We’ve got you covered: Here’s what you need to know about education issues on Super Tuesday

Tomorrow is Super Tuesday and six candidates are still vying for the Democratic presidential nomination. Here at Chalkbeat, we’ve been paying close attention to where the candidates stand on education — from preschool to vouchers and school segregation. 

Want to compare the candidates’ promises about Title I funds? Trying to track down who’s said what about charter schools? Our 2020 education tracker includes it all — plus information about candidates’ track records and notable statements they’ve made on the campaign trail. 

Here are some other stories you might find useful:

Last week, pro-school choice parents met with Elizabeth Warren. For some, it was the second time. The Powerful Parent Network is getting meetings with, though not concrete promises from, leading candidates, including Warren and Joe Biden. Here’s what happened in South Carolina.

When Biden talks about parents and poverty, criticism often follows. We looked back at statements the former vice president made on the campaign trail referring to students from low-income families and black parents, and why some see them as tone-deaf or racist.

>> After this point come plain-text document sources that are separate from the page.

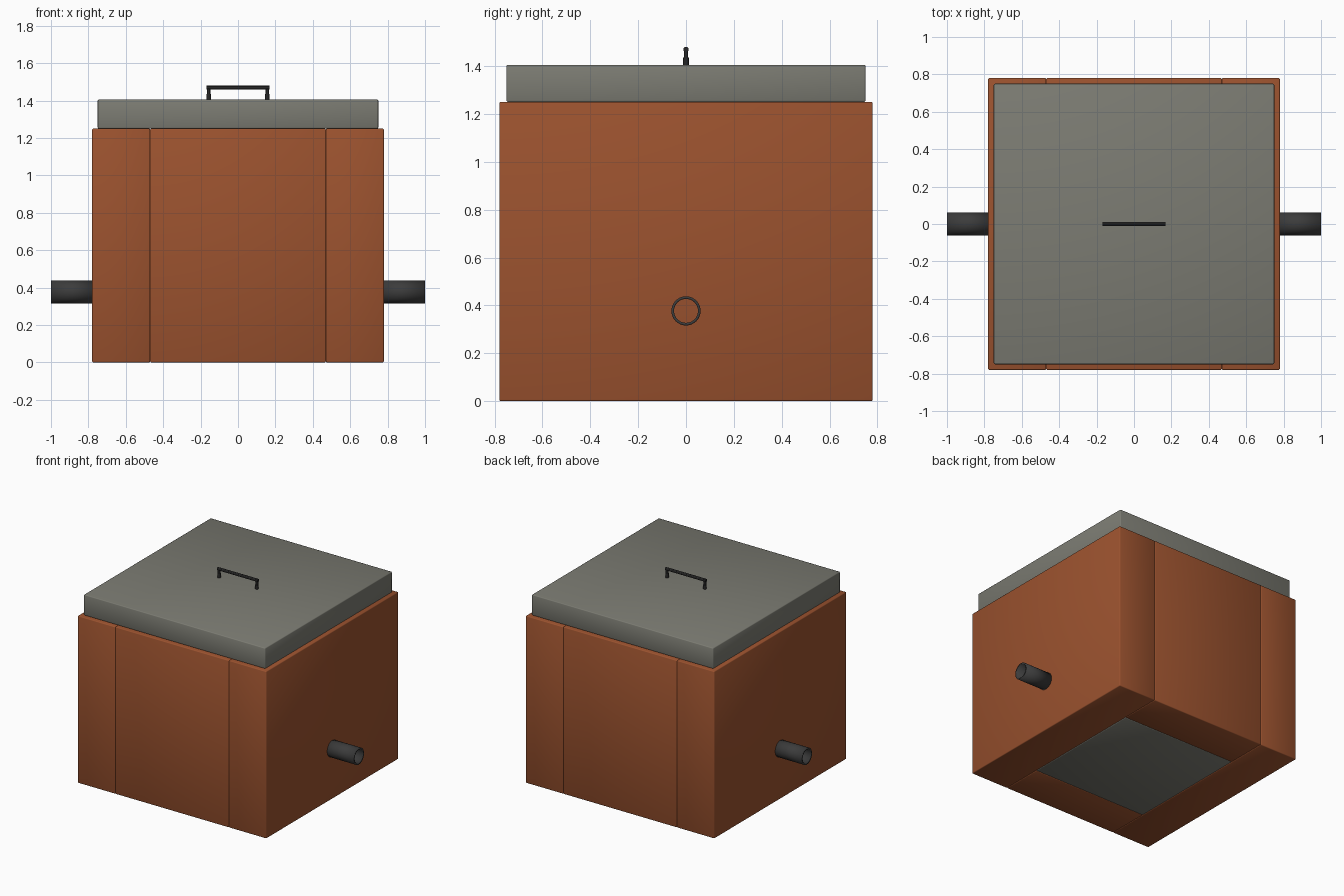
import bpy
from math import pi

cube = bpy.data.objects.get("Cube")
if cube:
    bpy.data.objects.remove(cube, do_unlink=True)


def material(name, color):
    mat = bpy.data.materials.new(name)
    mat.use_nodes = True
    mat.diffuse_color = (*color, 1)
    mat.node_tree.nodes["Principled BSDF"].inputs["Base Color"].default_value = (*color, 1)
    return mat


BRICK = material("brick red", (0.33, 0.085, 0.028))
CONCRETE = material("concrete grey", (0.2, 0.2, 0.17))
PLASTIC = material("dark plastic", (0.045, 0.045, 0.045))
STEEL = material("black steel", (0.02, 0.02, 0.02))


def finish(obj, name, mat):
    obj.name = name
    obj.data.materials.append(mat)
    return obj


def box(name, low, high, mat, bevel=0.006):
    center = [(a + b) / 2 for a, b in zip(low, high)]
    bpy.ops.mesh.primitive_cube_add(size=1, location=center)
    obj = finish(bpy.context.object, name, mat)
    obj.scale = [b - a for a, b in zip(low, high)]
    bpy.ops.object.transform_apply(location=False, rotation=False, scale=True)
    mod = obj.modifiers.new("Rounded edges", "BEVEL")
    mod.width = bevel
    mod.segments = 2
    bpy.ops.object.shade_smooth()
    return obj


OUTER, INNER, WALL_TOP = 0.78, 0.47, 1.25

# Four thick walls: the side walls run full depth, the end walls fit between
box("left_wall", (INNER, -OUTER, 0), (OUTER, OUTER, WALL_TOP), BRICK)
box("right_wall", (-OUTER, -OUTER, 0), (-INNER, OUTER, WALL_TOP), BRICK)
box("front_wall", (-INNER, -OUTER, 0), (INNER, -INNER, WALL_TOP), BRICK)
box("back_wall", (-INNER, INNER, 0), (INNER, OUTER, WALL_TOP), BRICK)

# Floor slab and lid
box("floor_slab", (-INNER, -INNER, 0), (INNER, INNER, 0.15), CONCRETE)
box("lid", (-0.75, -0.75, WALL_TOP), (0.75, 0.75, 1.405), CONCRETE)

# Hollow pipe stubs on both sides
for side, name in ((1, "left_pipe"), (-1, "right_pipe")):
    bpy.ops.mesh.primitive_cylinder_add(
        vertices=32, radius=0.061, depth=0.24, end_fill_type="NOTHING",
        location=(side * 0.88, 0, 0.377), rotation=(0, pi / 2, 0))
    pipe = finish(bpy.context.object, name, PLASTIC)
    shell = pipe.modifiers.new("Pipe wall", "SOLIDIFY")
    shell.thickness = 0.011
    shell.offset = -1
    bpy.ops.object.shade_smooth_by_angle()


# Lid handle: two posts with thicker feet and a crossbar
def rod(name, radius, depth, location, rotation=(0, 0, 0)):
    bpy.ops.mesh.primitive_cylinder_add(
        vertices=12, radius=radius, depth=depth, location=location, rotation=rotation)
    finish(bpy.context.object, name, STEEL)
    bpy.ops.object.shade_smooth_by_angle()


for side, name in ((1, "left"), (-1, "right")):
    rod(name + "_handle_post", 0.009, 0.075, (side * 0.157, 0, 1.438))
    rod(name + "_handle_foot", 0.012, 0.035, (side * 0.156, 0, 1.418))
rod("handle_bar", 0.011, 0.335, (0, 0, 1.469), (0, pi / 2, 0))
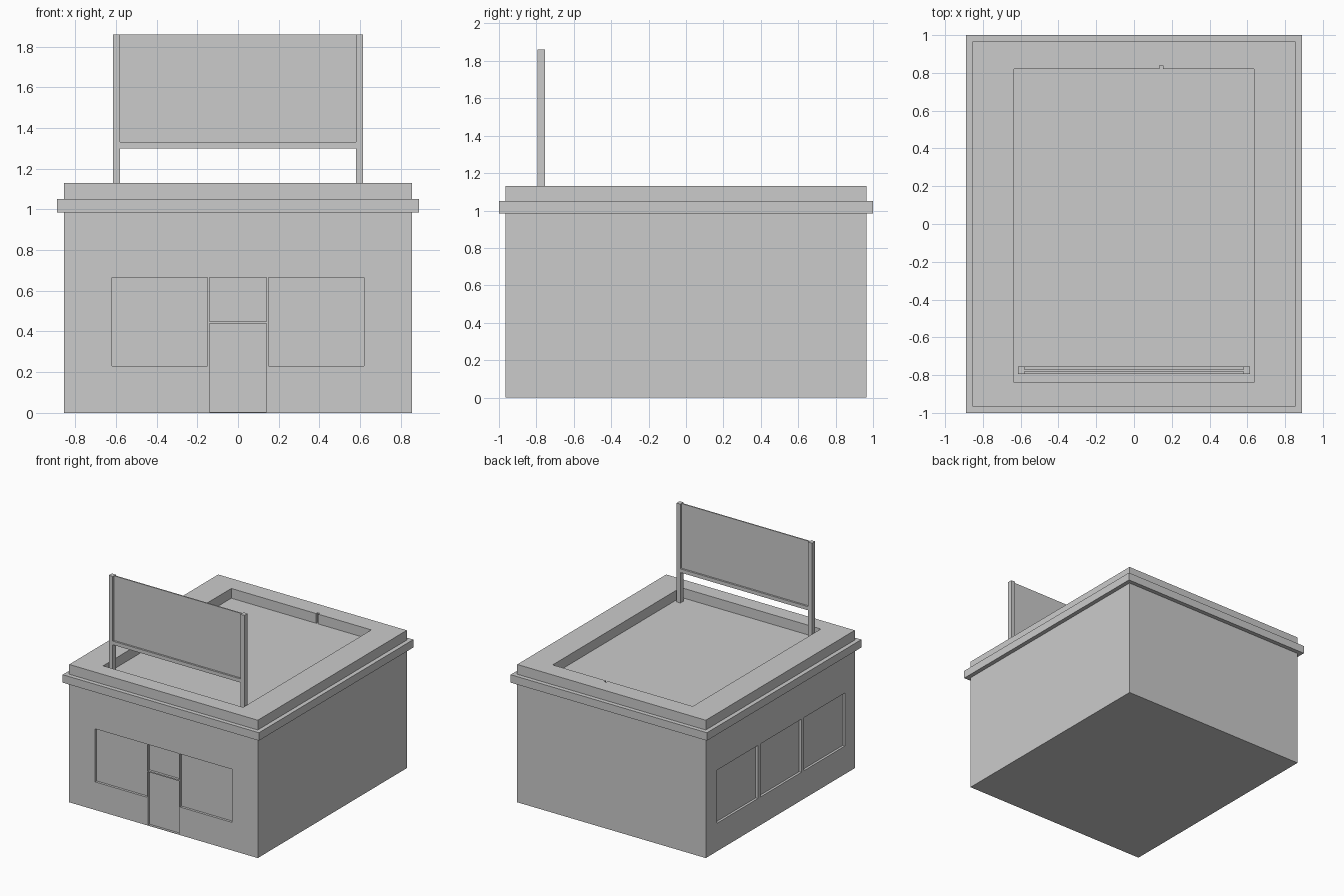
import bpy, bmesh
from mathutils import Matrix, Vector

if "Cube" in bpy.data.objects:
    bpy.data.objects.remove(bpy.data.objects["Cube"])


def boxes(name, spans):
    """One object made of axis-aligned boxes (x0, x1, y0, y1, z0, z1)."""
    bm = bmesh.new()
    for x0, x1, y0, y1, z0, z1 in spans:
        centre = Vector(((x0 + x1) / 2, (y0 + y1) / 2, (z0 + z1) / 2))
        size = Matrix.Diagonal((x1 - x0, y1 - y0, z1 - z0, 1))
        bmesh.ops.create_cube(bm, size=1, matrix=Matrix.Translation(centre) @ size)
    mesh = bpy.data.meshes.new(name)
    bm.to_mesh(mesh)
    bm.free()
    obj = bpy.data.objects.new(name, mesh)
    bpy.context.collection.objects.link(obj)
    return obj


def cut(target, cutter):
    mod = target.modifiers.new(cutter.name, 'BOOLEAN')
    mod.operation = 'DIFFERENCE'
    mod.solver = 'EXACT'
    mod.object = cutter
    cutter.hide_render = True
    cutter.hide_set(True)


W, D, H = 0.855, 0.965, 1.13        # half width, half depth, parapet height
INSET = 0.02                        # window and door recess
SILL, HEAD = 0.23, 0.665
ROOF = 1.05

# Building body with a projecting cornice band
body = boxes("building_body", [(-W, W, -D, D, 0, H)])
band = boxes("cornice_cutter", [(-0.89, 0.89, -1, 1, 0.985, 1.05)])
union = body.modifiers.new("cornice", 'BOOLEAN')
union.operation = 'UNION'
union.solver = 'EXACT'
union.object = band
band.hide_render = True
band.hide_set(True)

# Sunken roof with a small drain notch in the rear parapet
cut(body, boxes("roof_recess_cutter", [(-0.635, 0.635, -0.84, 0.82, ROOF, 1.3)]))
cut(body, boxes("drain_notch_cutter", [(0.135, 0.153, 0.80, 0.84, ROOF, 1.3)]))

# Shopfront: two windows, door and transom
front = (-D - 0.1, -D + INSET)
cut(body, boxes("shopfront_cutter", [
    (-0.62, -0.15, *front, SILL, HEAD),
    (0.15, 0.62, *front, SILL, HEAD),
    (-0.14, 0.14, *front, 0.004, 0.44),
    (-0.14, 0.14, *front, 0.45, HEAD),
]))

# Three windows on the left side
cut(body, boxes("side_window_cutter", [
    (-W - 0.1, -W + INSET, y - 0.266, y + 0.266, SILL, HEAD)
    for y in (-0.572, -0.008, 0.556)]))

# Rooftop sign: posts, bottom rail and thin panel
boxes("sign_posts", [(s * 0.5975 - 0.0175, s * 0.5975 + 0.0175, -0.795, -0.755, ROOF, 1.86)
                     for s in (-1, 1)])
boxes("sign_rail", [(-0.58, 0.58, -0.795, -0.755, 1.30, 1.33)])
boxes("sign_panel", [(-0.58, 0.58, -0.780, -0.770, 1.33, 1.86)])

Michael Bloomberg may be a newcomer to the race, but he has a long record on schools. He spent 12 years shaking up New York City’s school system. Research tells us that some of his signature policies, like closing large high schools, helped students. Others, like holding more students back, did not.

Bernie Sanders courted the Chicago teachers union. Here’s why he didn’t land its endorsement. We got the inside scoop on how divisions within one of the country’s largest and most vocal teachers unions led to the decision not to endorse anyone, for now.

Who’s getting money from big names in education? Here’s how some familiar faces — think Bill Gates and Arne Duncan — have spent their money in the race so far.

Democrats are divided on charter schools. Polling shows that white Democrats are highly skeptical, while black and Hispanic Democrats are more supportive, but still hold a range of positions. Meanwhile, Democrats are very aligned on giving teachers a raise — something all the party’s presidential candidates support.

What’s missing? Tell us what you’d like to see explained or reported out. We’d love to hear from you: community@chalkbeat.org.